ENTRIES SHOWN –
--
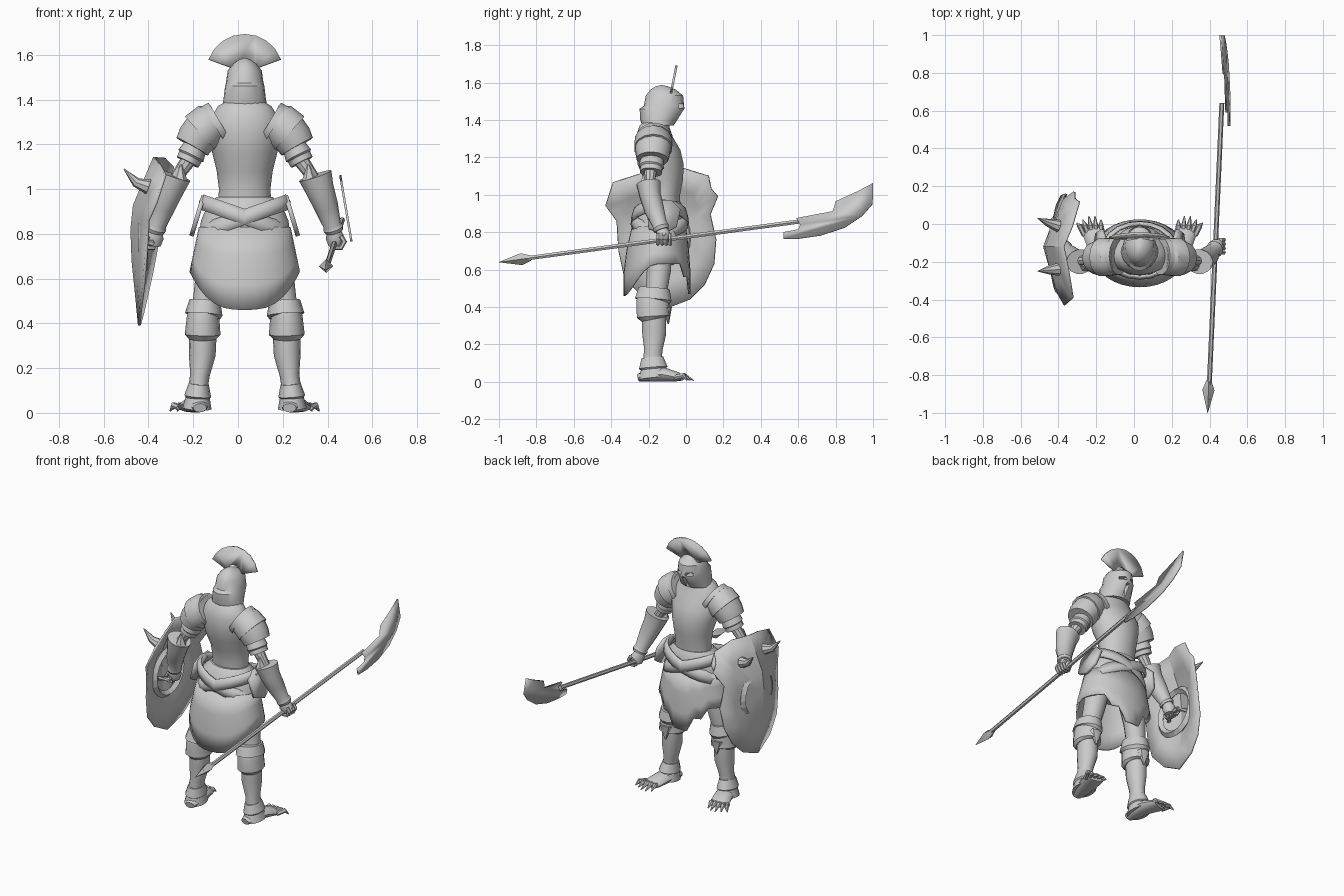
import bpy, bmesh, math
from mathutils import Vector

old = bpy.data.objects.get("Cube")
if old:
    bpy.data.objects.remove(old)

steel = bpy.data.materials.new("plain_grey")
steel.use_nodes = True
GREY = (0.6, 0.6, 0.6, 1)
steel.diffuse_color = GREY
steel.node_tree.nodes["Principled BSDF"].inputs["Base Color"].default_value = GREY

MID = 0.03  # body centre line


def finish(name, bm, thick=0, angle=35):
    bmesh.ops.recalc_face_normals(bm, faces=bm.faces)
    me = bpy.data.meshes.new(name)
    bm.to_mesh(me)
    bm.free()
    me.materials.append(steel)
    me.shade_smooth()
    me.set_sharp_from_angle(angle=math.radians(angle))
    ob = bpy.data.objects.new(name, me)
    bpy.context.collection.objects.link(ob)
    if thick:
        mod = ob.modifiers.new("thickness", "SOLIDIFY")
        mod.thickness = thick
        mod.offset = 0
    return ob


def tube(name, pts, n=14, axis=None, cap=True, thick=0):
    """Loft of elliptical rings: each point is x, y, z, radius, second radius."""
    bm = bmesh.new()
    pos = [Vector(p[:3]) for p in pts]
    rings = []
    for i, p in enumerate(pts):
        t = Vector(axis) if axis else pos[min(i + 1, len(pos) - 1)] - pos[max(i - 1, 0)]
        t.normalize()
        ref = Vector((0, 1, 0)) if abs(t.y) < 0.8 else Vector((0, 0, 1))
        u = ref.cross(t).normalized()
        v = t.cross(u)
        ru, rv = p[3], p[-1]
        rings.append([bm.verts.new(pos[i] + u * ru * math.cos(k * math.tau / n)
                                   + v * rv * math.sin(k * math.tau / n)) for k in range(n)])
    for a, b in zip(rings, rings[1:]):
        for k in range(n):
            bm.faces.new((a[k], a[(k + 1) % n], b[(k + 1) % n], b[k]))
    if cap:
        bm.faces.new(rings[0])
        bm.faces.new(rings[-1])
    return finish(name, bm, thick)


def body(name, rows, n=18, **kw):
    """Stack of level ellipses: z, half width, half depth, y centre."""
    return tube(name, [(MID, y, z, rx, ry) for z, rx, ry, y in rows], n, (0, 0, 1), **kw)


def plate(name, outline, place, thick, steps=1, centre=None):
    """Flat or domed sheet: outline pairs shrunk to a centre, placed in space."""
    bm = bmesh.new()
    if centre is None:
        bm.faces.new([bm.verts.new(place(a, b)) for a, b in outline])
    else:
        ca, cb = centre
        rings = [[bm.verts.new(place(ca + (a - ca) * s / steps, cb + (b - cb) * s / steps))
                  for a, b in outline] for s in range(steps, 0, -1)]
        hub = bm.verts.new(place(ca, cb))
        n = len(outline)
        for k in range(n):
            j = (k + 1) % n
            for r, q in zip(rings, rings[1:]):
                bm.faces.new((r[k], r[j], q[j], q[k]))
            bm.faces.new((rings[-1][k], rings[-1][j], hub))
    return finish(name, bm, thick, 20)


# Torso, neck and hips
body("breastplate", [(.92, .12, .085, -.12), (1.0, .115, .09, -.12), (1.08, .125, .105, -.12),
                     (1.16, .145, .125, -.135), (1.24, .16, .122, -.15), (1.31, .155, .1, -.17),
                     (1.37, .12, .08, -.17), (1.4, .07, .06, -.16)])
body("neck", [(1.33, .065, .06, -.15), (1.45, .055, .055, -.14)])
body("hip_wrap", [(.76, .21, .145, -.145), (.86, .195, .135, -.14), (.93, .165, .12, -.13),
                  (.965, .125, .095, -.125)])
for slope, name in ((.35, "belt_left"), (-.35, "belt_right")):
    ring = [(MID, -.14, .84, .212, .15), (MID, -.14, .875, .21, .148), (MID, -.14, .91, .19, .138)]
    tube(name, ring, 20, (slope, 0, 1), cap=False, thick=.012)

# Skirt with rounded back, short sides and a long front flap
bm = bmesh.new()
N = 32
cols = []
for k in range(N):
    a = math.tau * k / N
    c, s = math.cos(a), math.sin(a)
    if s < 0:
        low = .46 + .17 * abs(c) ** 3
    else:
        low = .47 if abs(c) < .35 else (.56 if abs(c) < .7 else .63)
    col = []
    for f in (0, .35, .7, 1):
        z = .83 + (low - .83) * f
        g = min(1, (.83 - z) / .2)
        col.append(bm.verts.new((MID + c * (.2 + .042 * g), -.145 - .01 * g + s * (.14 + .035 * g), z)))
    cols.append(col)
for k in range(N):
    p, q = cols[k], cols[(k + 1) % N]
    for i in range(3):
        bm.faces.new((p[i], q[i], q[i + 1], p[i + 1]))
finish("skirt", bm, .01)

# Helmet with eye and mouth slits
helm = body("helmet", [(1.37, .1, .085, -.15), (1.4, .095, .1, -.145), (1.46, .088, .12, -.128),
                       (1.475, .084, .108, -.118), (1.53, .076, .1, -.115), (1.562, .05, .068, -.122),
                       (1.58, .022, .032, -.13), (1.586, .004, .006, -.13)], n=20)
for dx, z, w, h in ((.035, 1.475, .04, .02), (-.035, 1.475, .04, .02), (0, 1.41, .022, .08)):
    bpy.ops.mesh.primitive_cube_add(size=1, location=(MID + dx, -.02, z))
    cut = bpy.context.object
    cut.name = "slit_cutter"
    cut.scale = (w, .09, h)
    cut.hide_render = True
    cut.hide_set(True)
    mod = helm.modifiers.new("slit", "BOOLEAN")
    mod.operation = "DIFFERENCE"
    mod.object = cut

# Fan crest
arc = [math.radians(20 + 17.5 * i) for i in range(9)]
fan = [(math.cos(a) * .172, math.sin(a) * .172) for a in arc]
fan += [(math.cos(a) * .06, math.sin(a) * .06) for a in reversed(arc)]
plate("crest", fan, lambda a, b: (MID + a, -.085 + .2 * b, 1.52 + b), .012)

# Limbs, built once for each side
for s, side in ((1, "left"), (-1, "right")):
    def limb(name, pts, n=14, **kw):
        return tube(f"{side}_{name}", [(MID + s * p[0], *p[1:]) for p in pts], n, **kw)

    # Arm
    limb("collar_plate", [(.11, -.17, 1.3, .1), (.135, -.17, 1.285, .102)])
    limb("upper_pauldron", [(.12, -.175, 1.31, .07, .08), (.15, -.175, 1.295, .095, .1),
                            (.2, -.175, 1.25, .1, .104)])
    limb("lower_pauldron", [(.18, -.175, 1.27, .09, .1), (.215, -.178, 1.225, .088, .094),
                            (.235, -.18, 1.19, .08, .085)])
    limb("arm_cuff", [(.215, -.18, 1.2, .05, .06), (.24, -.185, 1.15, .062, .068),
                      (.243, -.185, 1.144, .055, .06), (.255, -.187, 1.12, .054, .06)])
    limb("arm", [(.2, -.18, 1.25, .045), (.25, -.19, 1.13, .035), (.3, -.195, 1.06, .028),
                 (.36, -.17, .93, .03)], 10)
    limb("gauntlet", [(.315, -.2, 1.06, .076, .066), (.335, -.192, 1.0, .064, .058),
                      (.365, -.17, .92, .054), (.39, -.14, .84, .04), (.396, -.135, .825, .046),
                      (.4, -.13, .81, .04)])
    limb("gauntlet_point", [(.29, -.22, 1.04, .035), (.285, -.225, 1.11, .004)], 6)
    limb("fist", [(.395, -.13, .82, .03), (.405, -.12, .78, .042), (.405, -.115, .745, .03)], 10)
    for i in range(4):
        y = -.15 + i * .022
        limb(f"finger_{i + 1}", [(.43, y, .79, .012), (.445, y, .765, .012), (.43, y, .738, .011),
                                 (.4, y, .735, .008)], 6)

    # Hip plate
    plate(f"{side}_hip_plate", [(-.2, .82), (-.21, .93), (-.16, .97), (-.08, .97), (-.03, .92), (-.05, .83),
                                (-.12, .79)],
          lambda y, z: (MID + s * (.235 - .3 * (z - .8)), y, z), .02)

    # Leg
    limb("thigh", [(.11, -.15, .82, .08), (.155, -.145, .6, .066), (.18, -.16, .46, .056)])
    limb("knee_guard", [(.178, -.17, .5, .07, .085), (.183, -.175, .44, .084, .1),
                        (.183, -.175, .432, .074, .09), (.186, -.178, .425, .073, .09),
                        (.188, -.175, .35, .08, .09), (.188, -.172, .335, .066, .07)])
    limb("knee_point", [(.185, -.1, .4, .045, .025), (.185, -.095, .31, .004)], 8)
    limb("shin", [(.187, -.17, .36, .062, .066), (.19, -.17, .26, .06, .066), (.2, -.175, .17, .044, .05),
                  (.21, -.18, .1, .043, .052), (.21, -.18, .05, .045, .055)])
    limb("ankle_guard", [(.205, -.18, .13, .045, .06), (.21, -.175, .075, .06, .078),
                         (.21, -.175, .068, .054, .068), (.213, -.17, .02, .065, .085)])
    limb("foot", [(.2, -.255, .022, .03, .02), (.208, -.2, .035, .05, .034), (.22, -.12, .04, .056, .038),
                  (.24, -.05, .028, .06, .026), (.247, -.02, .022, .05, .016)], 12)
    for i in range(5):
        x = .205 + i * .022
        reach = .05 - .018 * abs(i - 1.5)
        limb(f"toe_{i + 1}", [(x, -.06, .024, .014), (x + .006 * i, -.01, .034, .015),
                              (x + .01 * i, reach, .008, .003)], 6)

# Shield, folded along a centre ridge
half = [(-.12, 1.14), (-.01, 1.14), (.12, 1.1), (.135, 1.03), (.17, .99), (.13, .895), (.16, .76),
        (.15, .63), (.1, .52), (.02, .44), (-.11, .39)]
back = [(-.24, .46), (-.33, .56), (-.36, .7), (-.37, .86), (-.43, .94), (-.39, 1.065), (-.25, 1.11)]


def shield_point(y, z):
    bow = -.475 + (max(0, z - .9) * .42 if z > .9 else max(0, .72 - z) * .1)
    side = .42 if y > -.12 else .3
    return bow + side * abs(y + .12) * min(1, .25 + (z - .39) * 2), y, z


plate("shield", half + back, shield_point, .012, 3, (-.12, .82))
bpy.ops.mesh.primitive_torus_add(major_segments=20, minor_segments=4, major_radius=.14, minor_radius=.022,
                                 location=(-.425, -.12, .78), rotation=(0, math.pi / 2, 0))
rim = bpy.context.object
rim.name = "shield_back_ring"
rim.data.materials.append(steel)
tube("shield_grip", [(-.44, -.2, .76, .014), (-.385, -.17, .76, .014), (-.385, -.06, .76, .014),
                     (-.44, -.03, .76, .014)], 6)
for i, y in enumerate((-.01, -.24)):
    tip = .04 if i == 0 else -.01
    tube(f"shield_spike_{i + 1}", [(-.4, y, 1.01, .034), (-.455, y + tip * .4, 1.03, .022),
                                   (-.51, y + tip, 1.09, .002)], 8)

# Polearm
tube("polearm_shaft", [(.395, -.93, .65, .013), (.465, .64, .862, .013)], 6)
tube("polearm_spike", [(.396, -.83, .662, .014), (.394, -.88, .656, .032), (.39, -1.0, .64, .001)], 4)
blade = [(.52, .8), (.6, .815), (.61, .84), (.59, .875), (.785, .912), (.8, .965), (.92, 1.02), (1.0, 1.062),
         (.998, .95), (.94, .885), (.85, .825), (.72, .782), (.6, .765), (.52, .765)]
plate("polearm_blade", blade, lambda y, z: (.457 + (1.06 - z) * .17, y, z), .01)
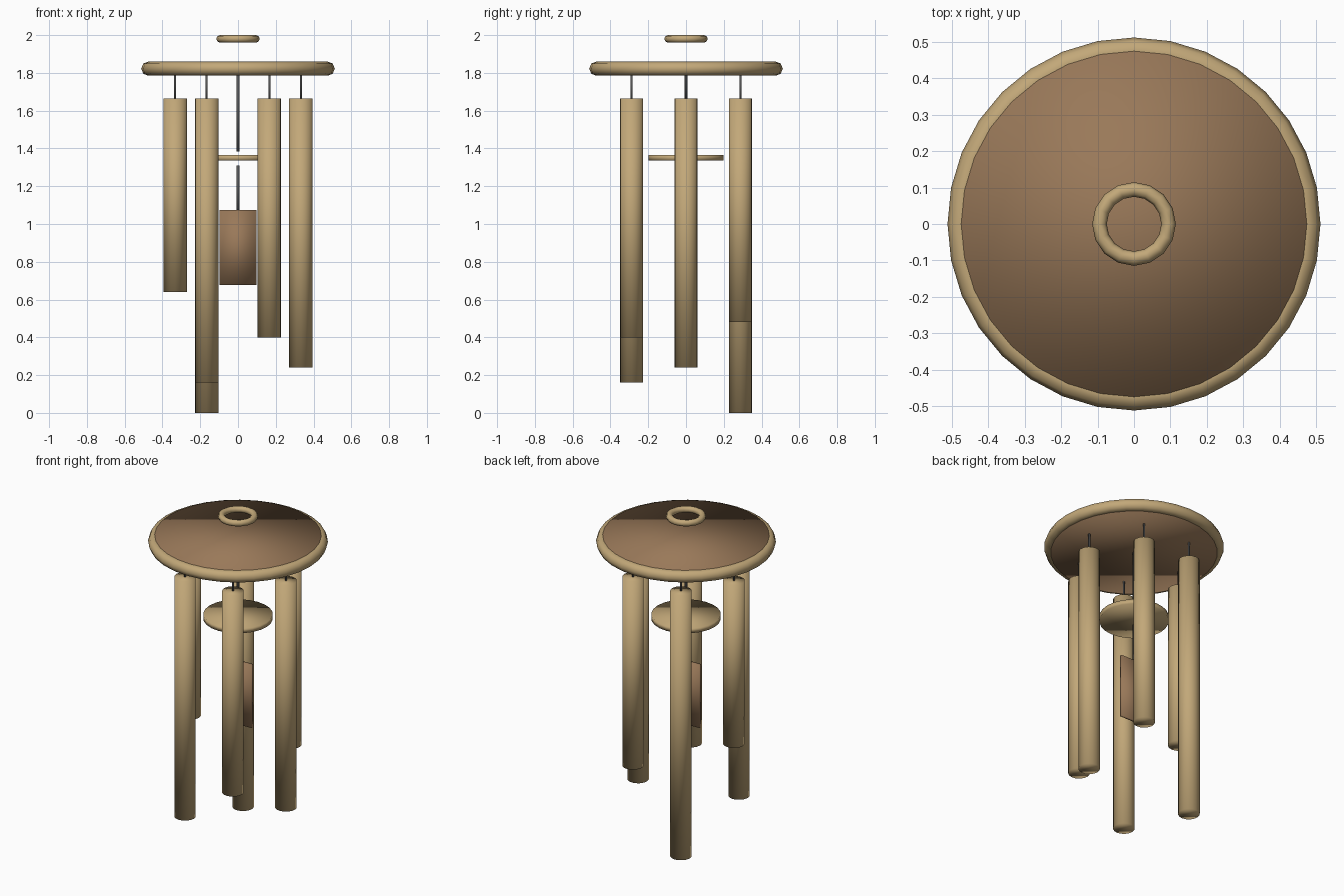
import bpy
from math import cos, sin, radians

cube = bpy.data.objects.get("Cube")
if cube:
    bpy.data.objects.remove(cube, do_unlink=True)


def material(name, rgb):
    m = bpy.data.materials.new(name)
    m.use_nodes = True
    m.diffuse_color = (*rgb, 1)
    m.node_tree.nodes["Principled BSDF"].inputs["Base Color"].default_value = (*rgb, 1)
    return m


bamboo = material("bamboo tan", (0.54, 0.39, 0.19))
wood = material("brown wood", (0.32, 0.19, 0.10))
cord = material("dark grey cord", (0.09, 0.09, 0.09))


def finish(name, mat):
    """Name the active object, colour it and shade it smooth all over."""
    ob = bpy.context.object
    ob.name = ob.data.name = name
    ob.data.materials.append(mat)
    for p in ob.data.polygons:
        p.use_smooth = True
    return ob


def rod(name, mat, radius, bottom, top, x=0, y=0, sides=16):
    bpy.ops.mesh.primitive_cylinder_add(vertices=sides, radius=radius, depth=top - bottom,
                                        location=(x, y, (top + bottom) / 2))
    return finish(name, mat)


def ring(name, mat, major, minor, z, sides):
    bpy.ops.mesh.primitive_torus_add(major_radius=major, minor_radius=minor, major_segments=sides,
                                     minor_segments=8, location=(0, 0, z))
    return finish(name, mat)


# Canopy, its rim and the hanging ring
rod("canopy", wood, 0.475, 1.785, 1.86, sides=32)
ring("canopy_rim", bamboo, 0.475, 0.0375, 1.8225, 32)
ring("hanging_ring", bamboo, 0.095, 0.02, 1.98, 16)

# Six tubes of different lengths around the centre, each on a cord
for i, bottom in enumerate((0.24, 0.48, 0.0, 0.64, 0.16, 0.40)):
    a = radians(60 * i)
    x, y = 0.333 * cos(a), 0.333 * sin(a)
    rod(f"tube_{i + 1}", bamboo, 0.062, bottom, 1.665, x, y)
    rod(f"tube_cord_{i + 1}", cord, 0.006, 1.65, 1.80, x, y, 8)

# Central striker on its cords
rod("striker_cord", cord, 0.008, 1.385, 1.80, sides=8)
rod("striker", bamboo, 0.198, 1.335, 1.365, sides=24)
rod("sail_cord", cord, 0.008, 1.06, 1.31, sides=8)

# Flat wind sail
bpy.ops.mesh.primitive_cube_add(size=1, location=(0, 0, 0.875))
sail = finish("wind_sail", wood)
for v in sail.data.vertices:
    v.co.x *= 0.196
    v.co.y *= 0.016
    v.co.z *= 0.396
--
TASK – From the entries above, restate word for word the lines from the line containing "(1.45, .055, .055, -.14)])" to the line containing "for slope, name", both ends included, and nothing more.

SOLUTION –
body("neck", [(1.33, .065, .06, -.15), (1.45, .055, .055, -.14)])
body("hip_wrap", [(.76, .21, .145, -.145), (.86, .195, .135, -.14), (.93, .165, .12, -.13),
                  (.965, .125, .095, -.125)])
for slope, name in ((.35, "belt_left"), (-.35, "belt_right")):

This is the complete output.